Well, it's time for me to ride my bike! Look out knees!

Wednesday, August 17, 2016

Coming to the End


The end of summer is upon us. There's only two Saturdays left in August and my "fawn spotting" mornings will be finished until next year.

It's been a fun time this year, snapping my favorite subjects. And I never failed to see fawn on my outings.

Last week when the temperatures were high, I stayed inside and created a new Shutterfly book titled: Fawn, The Fun of a Snap and have many of my pictures nicely arranged for me to enjoy. If you'd like to see my book, copy and paste the link below and it will take you right to my new book.

http://share.shutterfly.com/action/welcome?sid=0AaMm7Fq4Ys3Dzo

                     Above and below are lovely scenes I've seen while driving around this summer.

I found the following words interesting, giving me cause to consider them: "Depending on a person's build, there's a distance of about ten inches between our brain and our hearts. That distance might as well be ten thousand miles sometimes." 100 Favorite Bible Verses, Lisa Guest, Isaiah 40:11

It's one of those things you just don't think about, but quite true. The brain and heart are definitely not always in line with each other. I've always liked to this verse in the Bible: "Above all else, guard your heart, for everything you do flows from it."  Proverbs 4:23

Billy Graham thought it this way: "Please take my heart and mold it for your service, shape it into the servant heart you want it to be."

If your heart is in the right place, hopefully your brain will follow it's lead. Intellect and knowledge has nothing over the reasoning of a heart.


In the last week three friends have found out they have serious health concerns. Two have been told the dreaded word cancer, and one waits to find out. In an instant a life is changed.

When I write a note to someone I often say, "You never know when your life will be changed by an illness, but you always know that God is with you." Focusing on the assurance that God already knows and is with you will help you make decisions and bring your thoughts in tune with His.

"The sick room can become a 'spiritual gymnasium' where one's soul is exercised and developed. Sickness is one of the 'all things' which work together for good to those who love God . . . If my heart has been attuned to my God through faith in Christ, then its overflow will be joyous optimism and good cheer." Billy Graham, Unto the Hills

And the "all things" comes from Roman 8:28: "And we know that in all things God works for the good of those who love him, who have been called according to his purpose."

I also share these words when I write: "You have the perfect opportunity to immerse yourself in God during this time of illness. He will fill you with peace and comfort, and guide you in any decisions that have to be made."


If you do not know Christ, the above words will surely be foreign to you. But those of us whose life is in God's Hand, understand He's the only one who can work all things to your good.


"It is only with the heart that one can see rightly; what is essential is invisible to the eye." Antoine De Saint-Exupery (1900-1944)

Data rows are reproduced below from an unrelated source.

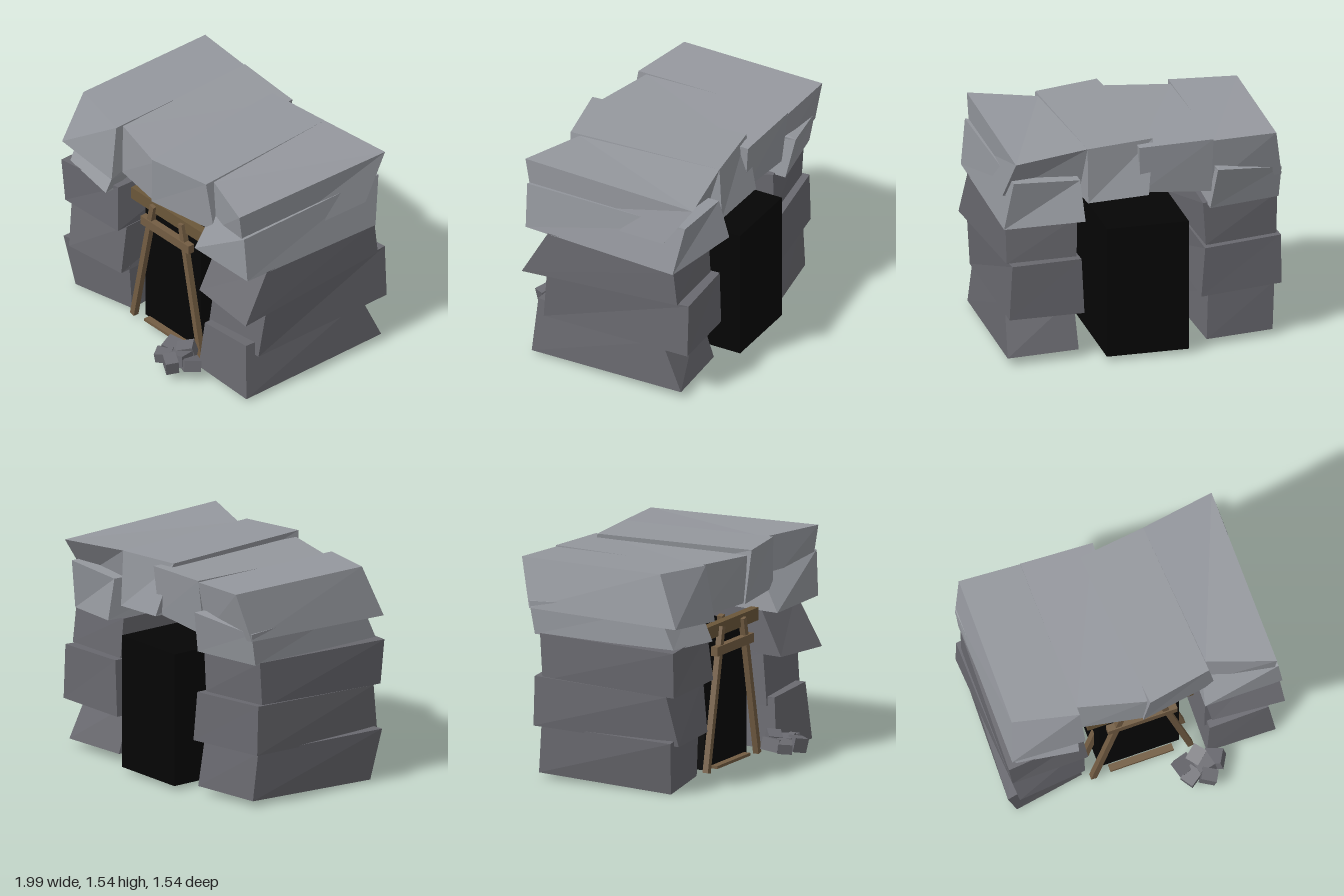
import * as THREE from 'three';

const mat = (name, color) => {
  const m = new THREE.MeshStandardMaterial({ color });
  m.name = name;
  return m;
};

// Hewn block: four front corners then four back corners,
// each ring ordered (low -x, low +x, high +x, high -x)
const FACES = [[0, 1, 2, 3], [5, 4, 7, 6], [1, 5, 6, 2], [4, 0, 3, 7], [3, 2, 6, 7], [4, 5, 1, 0]];
function block(name, material, front, back) {
  const p = [...front, ...back];
  const pos = [];
  for (const [a, b, c, d] of FACES) for (const i of [a, b, c, a, c, d]) pos.push(...p[i]);
  const g = new THREE.BufferGeometry();
  g.setAttribute('position', new THREE.Float32BufferAttribute(pos, 3));
  g.computeVertexNormals();
  const m = new THREE.Mesh(g, material);
  m.name = name;
  return m;
}

function box(name, material, size, position, rotation = [0, 0, 0]) {
  const m = new THREE.Mesh(new THREE.BoxGeometry(...size), material);
  m.name = name;
  m.position.set(...position);
  m.rotation.set(...rotation);
  return m;
}

export function createModel() {
  const root = new THREE.Group();
  root.name = 'mineEntrance';
  const dark = mat('dark stone', 0x69696f);
  const light = mat('light stone', 0x95989e);
  const wood = mat('timber', 0x735d43);
  const beamWood = mat('beam timber', 0x6b573a);
  const black = mat('tunnel black', 0x050505);

  // Pillar on the -x side, bottom to top
  const pillarR = new THREE.Group();
  pillarR.name = 'rightPillar';
  pillarR.add(
    block('pillarBase', dark,
      [[-0.92, 0, 0.44], [-0.42, 0.02, 0.36], [-0.43, 0.4, 0.38], [-1, 0.375, 0.48]],
      [[-0.93, 0.04, -0.59], [-0.44, 0.05, -0.68], [-0.46, 0.38, -0.64], [-0.95, 0.38, -0.56]]),
    block('pillarMiddle', dark,
      [[-0.92, 0.34, 0.5], [-0.43, 0.34, 0.45], [-0.42, 0.71, 0.41], [-0.97, 0.69, 0.43]],
      [[-0.99, 0.38, -0.6], [-0.4, 0.37, -0.69], [-0.43, 0.72, -0.68], [-0.99, 0.73, -0.59]]),
    block('pillarUpper', dark,
      [[-0.97, 0.69, 0.49], [-0.42, 0.71, 0.49], [-0.45, 1.04, 0.46], [-1, 1.01, 0.5]],
      [[-0.97, 0.7, -0.54], [-0.45, 0.72, -0.62], [-0.43, 1.03, -0.62], [-0.97, 1.03, -0.56]]),
    block('pillarCap', light,
      [[-0.94, 1.02, 0.47], [-0.5, 1, 0.53], [-0.48, 1.3, 0.38], [-0.94, 1.3, 0.34]],
      [[-0.97, 1.02, -0.6], [-0.46, 1.02, -0.7], [-0.5, 1.32, -0.76], [-0.98, 1.25, -0.64]]));

  // Pillar on the +x side
  const pillarL = new THREE.Group();
  pillarL.name = 'leftPillar';
  pillarL.add(
    block('pillarBase', dark,
      [[0.44, 0.04, 0.5], [0.94, 0.02, 0.5], [0.9, 0.425, 0.47], [0.47, 0.4, 0.47]],
      [[0.46, 0.06, -0.66], [0.97, 0.055, -0.69], [0.95, 0.4, -0.53], [0.47, 0.4, -0.55]]),
    block('pillarMiddle', dark,
      [[0.45, 0.34, 0.42], [0.95, 0.33, 0.4], [0.98, 0.68, 0.36], [0.47, 0.7, 0.38]],
      [[0.43, 0.34, -0.7], [0.97, 0.355, -0.74], [0.95, 0.745, -0.74], [0.45, 0.74, -0.7]]),
    block('pillarUpper', dark,
      [[0.47, 0.69, 0.52], [0.99, 0.665, 0.55], [0.98, 1.02, 0.35], [0.48, 1.01, 0.36]],
      [[0.47, 0.72, -0.64], [0.97, 0.74, -0.66], [0.97, 0.99, -0.63], [0.46, 1.02, -0.62]]),
    block('pillarCap', light,
      [[0.42, 1.01, 0.52], [0.98, 1.02, 0.525], [0.95, 1.35, 0.53], [0.45, 1.3, 0.36]],
      [[0.44, 1.04, -0.77], [0.98, 0.98, -0.63], [0.93, 1.34, -0.7], [0.46, 1.32, -0.7]]));

  // Roof slabs from -x to +x
  const roof = new THREE.Group();
  roof.name = 'roof';
  roof.add(
    block('roofSlabOuterRight', light,
      [[-0.98, 1.175, 0.51], [-0.45, 1.13, 0.52], [-0.47, 1.52, 0.46], [-0.93, 1.54, 0.36]],
      [[-0.98, 1.2, -0.64], [-0.48, 1.15, -0.64], [-0.48, 1.52, -0.71], [-0.92, 1.54, -0.73]]),
    block('roofSlabInnerRight', light,
      [[-0.46, 1.15, 0.42], [-0.02, 1.17, 0.51], [0, 1.5, 0.52], [-0.47, 1.51, 0.4]],
      [[-0.48, 1.13, -0.66], [0.02, 1.17, -0.66], [0.04, 1.51, -0.69], [-0.48, 1.53, -0.71]]),
    block('roofSlabInnerLeft', light,
      [[-0.03, 1.165, 0.52], [0.52, 1.16, 0.43], [0.47, 1.53, 0.46], [0.01, 1.54, 0.55]],
      [[-0.02, 1.17, -0.72], [0.4, 1.14, -0.69], [0.4, 1.53, -0.67], [-0.08, 1.54, -0.61]]),
    block('roofSlabOuterLeft', light,
      [[0.5, 1.16, 0.4], [0.92, 1.17, 0.5], [0.93, 1.53, 0.555], [0.47, 1.52, 0.39]],
      [[0.44, 1.16, -0.58], [0.97, 1.2, -0.55], [0.93, 1.5, -0.76], [0.4, 1.53, -0.67]]));

  // Dark tunnel volume
  const tunnel = box('tunnel', black, [0.58, 0.94, 1.12], [0, 0.5, -0.21]);

  // Timber supports: leaning legs at the mouth, a second pair set back
  const timber = new THREE.Group();
  timber.name = 'timberFrame';
  for (const z of [0.4, 0.23]) {
    for (const s of [-1, 1]) {
      timber.add(box('frameLeg', wood, [0.042, 1.01, 0.042], [s * 0.25, 0.525, z], [0, 0, s * 0.205]));
    }
  }
  timber.add(
    box('lintelBeam', beamWood, [0.77, 0.09, 0.06], [-0.005, 1, 0.365]),
    box('collarBeam', wood, [0.505, 0.065, 0.05], [0, 0.863, 0.405]),
    box('sillPlank', wood, [0.46, 0.02, 0.05], [0, 0.045, 0.39]));

  // Loose rubble beside the mouth: position, size, rotation
  const rubble = new THREE.Group();
  rubble.name = 'rubble';
  const stones = [
    [[0.245, 0.13, 0.57], [0.11, 0.09, 0.12], [0.2, 0.3, -0.25]],
    [[0.35, 0.14, 0.53], [0.12, 0.1, 0.1], [0.2, 0.7, 0.15]],
    [[0.46, 0.11, 0.59], [0.13, 0.08, 0.12], [-0.15, -0.5, 0.2]],
    [[0.27, 0.12, 0.66], [0.12, 0.07, 0.1], [0.1, 0.6, 0.1]],
    [[0.38, 0.12, 0.7], [0.11, 0.1, 0.09], [0.1, -0.5, -0.15]],
    [[0.38, 0.125, 0.61], [0.12, 0.09, 0.12], [-0.1, 0.2, 0.15]],
  ];
  for (const [p, s, r] of stones) rubble.add(box('rubbleStone', dark, s, p, r));

  root.add(pillarR, pillarL, roof, tunnel, timber, rubble);
  return root;
}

"You can't reason with your heart; it has its own laws, and thumps about things which the intellect scorns." Mark Twain (1835-1910)

My little Mary Jane Magnolia is in bloom again. It's the first year I've seen it bloom twice. The blooms in spring were beautiful. Looks like I'm getting double the show!

I will miss my "fawn spotting" for another year. Seeing and watching fawn are a delight to my eye, but this time also affords me the opportunity to spend two to three hours in early morning with my God. Alone, quiet with nature. What a blessing to my heart.

"But as for me, I will always have hope; I will praise you more and more." Psalm 71:14